Craig Dodds

Political Bureau

THE SABC’s plan for a 24-hour news channel appears to have hit the skids in the form of hard times and Finance Minister Pravin Gordhan.

A week before he is to present his Medium Term Budget Policy Statement in Parliament, outlining spending plans for the next three years, Gordhan put the SABC on notice yesterday.

He said in a written reply to a parliamentary question on the planned news channel that the broadcaster’s management must “take credible measures to stop wasteful and ill-considered projects and expenditure”.

Leaving little hope that the 24-hour channel would launch any time soon, Gordhan added: “This is not the time for vanity projects. Not when this country faces fiscal constraints.”

Gordhan is expected next week to keep government departments on a tight leash against the backdrop of a widening deficit on the country’s current account, now at 6.4 percent of GDP, and downgrades in its credit rating by two ratings agencies, set to drive up the cost of borrowing.

The SABC had announced the channel would launch last month, but has been silent on it since.

In its annual report presented to Parliament last week, the SABC reported fruitless, wasteful and irregular expenditure of R22.1m for the 2011/12 financial year.

Though it converted a R129m loss last year into a R343m net profit this year, employee costs soared by 8 percent to R1.75 billion – breaching a target set under a R1.4bn government loan guarantee granted by the Treasury in 2009.

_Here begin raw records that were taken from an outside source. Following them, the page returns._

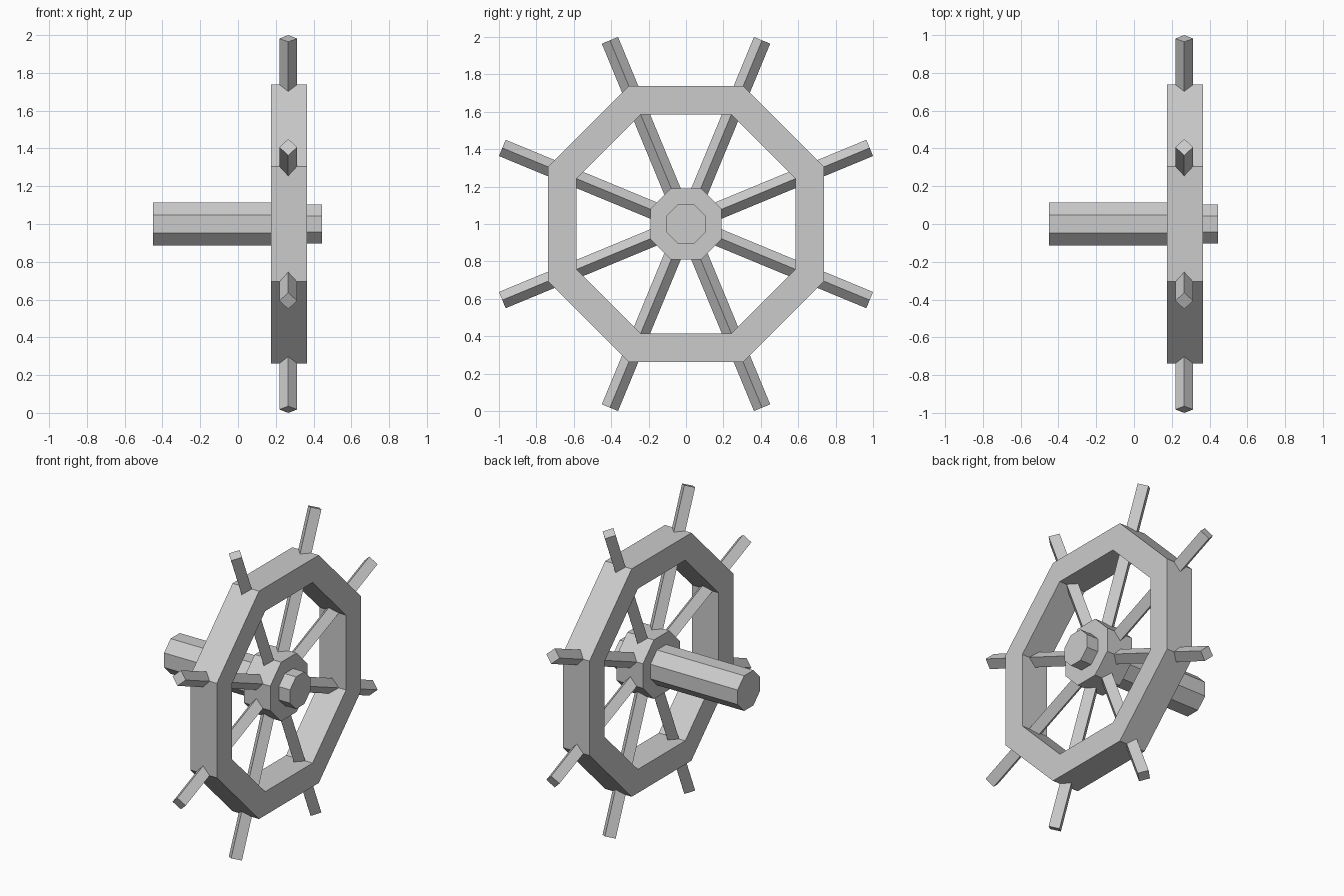
import bpy, bmesh
from math import cos, sin, pi, radians
from mathutils import Matrix

if "Cube" in bpy.data.objects:
    bpy.data.objects.remove(bpy.data.objects["Cube"])

C = cos(pi / 8)          # apothem to corner radius for an octagon
AXIS_Z = 1.0             # height of the wheel's axis


def finish(name, bm):
    bmesh.ops.recalc_face_normals(bm, faces=bm.faces)
    me = bpy.data.meshes.new(name)
    bm.to_mesh(me)
    bm.free()
    ob = bpy.data.objects.new(name, me)
    bpy.context.collection.objects.link(ob)
    ob.location.z = AXIS_Z
    return ob


def octagon(bm, x, apothem):
    r = apothem / C
    return [bm.verts.new((x, r * cos(pi / 8 + k * pi / 4), r * sin(pi / 8 + k * pi / 4)))
            for k in range(8)]


def bridge(bm, a, b):
    for i in range(len(a)):
        j = (i + 1) % len(a)
        bm.faces.new((a[i], a[j], b[j], b[i]))


def octagonal_bar(name, x0, x1, apothem):
    bm = bmesh.new()
    a, b = octagon(bm, x0, apothem), octagon(bm, x1, apothem)
    bridge(bm, a, b)
    bm.faces.new(a)
    bm.faces.new(b)
    return finish(name, bm)


# Rim: square section swept round an octagon
bm = bmesh.new()
loops = [octagon(bm, x, a) for x, a in
         ((0.175, 0.738), (0.365, 0.738), (0.365, 0.585), (0.175, 0.585))]
for i in range(4):
    bridge(bm, loops[i], loops[(i + 1) % 4])
finish("rim", bm)

# Hub, its front boss and the long rear axle
octagonal_bar("hub", 0.175, 0.365, 0.191)
octagonal_bar("front_boss", 0.365, 0.446, 0.104)
octagonal_bar("axle", -0.45, 0.175, 0.114)

# Spokes: diamond-section bars running through the rim to become handles
R0, R1, HALF_DIAG = 0.15, 1.063, 0.047
for k in range(8):
    bm = bmesh.new()
    bmesh.ops.create_cone(bm, cap_ends=True, segments=4, radius1=HALF_DIAG,
                          radius2=HALF_DIAG, depth=R1 - R0,
                          matrix=Matrix.Translation((0, 0, (R0 + R1) / 2)))
    bm.transform(Matrix.Translation((0.266, 0, 0))
                 @ Matrix.Rotation(radians(22.5 + 45 * k), 4, 'X'))
    finish(f"spoke_{k + 1}", bm)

Gordhan said in his reply that the target for employee costs was R1.48bn, indicating the broadcaster was wide off the mark by R227m.

Of the four main conditions attached to the loan guarantee, the SABC had met two, partially achieved one and failed to meet another. They were:

l Develop a turnaround plan – partially achieved. Gordhan said the broadcaster’s corporate plan encompassed an “integrated turnaround plan”, but the corporate plan was being revised to align the budget with the loan guarantee targets;

l Implementation plan for addressing issues raised in the report of the auditor-general – achieved. The SABC had set up a team focusing on the AG’s recommendations and it had been implementing these.

l Cost cutting and revenue enhancement measures to be captured in the shareholder’s compact – not achieved. The compact had yet to be finalised.

l Monitoring Task Team established – achieved. The task team held monthly meetings with the SABC to discuss progress.

The SABC had asked the Treasury in March to relax the conditions of the guarantee, but it had been refused because the problems that had given rise to financial instability in the first place – cost escalations in excess of revenue growth – had not been adequately addressed.

Any relaxing of the targets would increase the risk to the government in relation to the guarantee, Gordhan said. The SABC had been successful in some cost-cutting and revenue enhancement initiatives, but had failed to meet the target for reducing employee costs.

Responding to the parliamentary question from Cope’s Juli Kilian on whether a business plan for the proposed 24-hour news channel had been presented to the Treasury, Gordhan said such a plan had been “shared”, but the financial aspects were still being considered.

Communications Minister Dina Pule has said the projected operational cost of the channel would be R180m a year, rising to R240m in the fifth year. The SABC would also need R75m for capital expenditure.

SABC spokesman Kaizer Kganyago said plans for the launch of the channel were “on track” but could not give a launch date.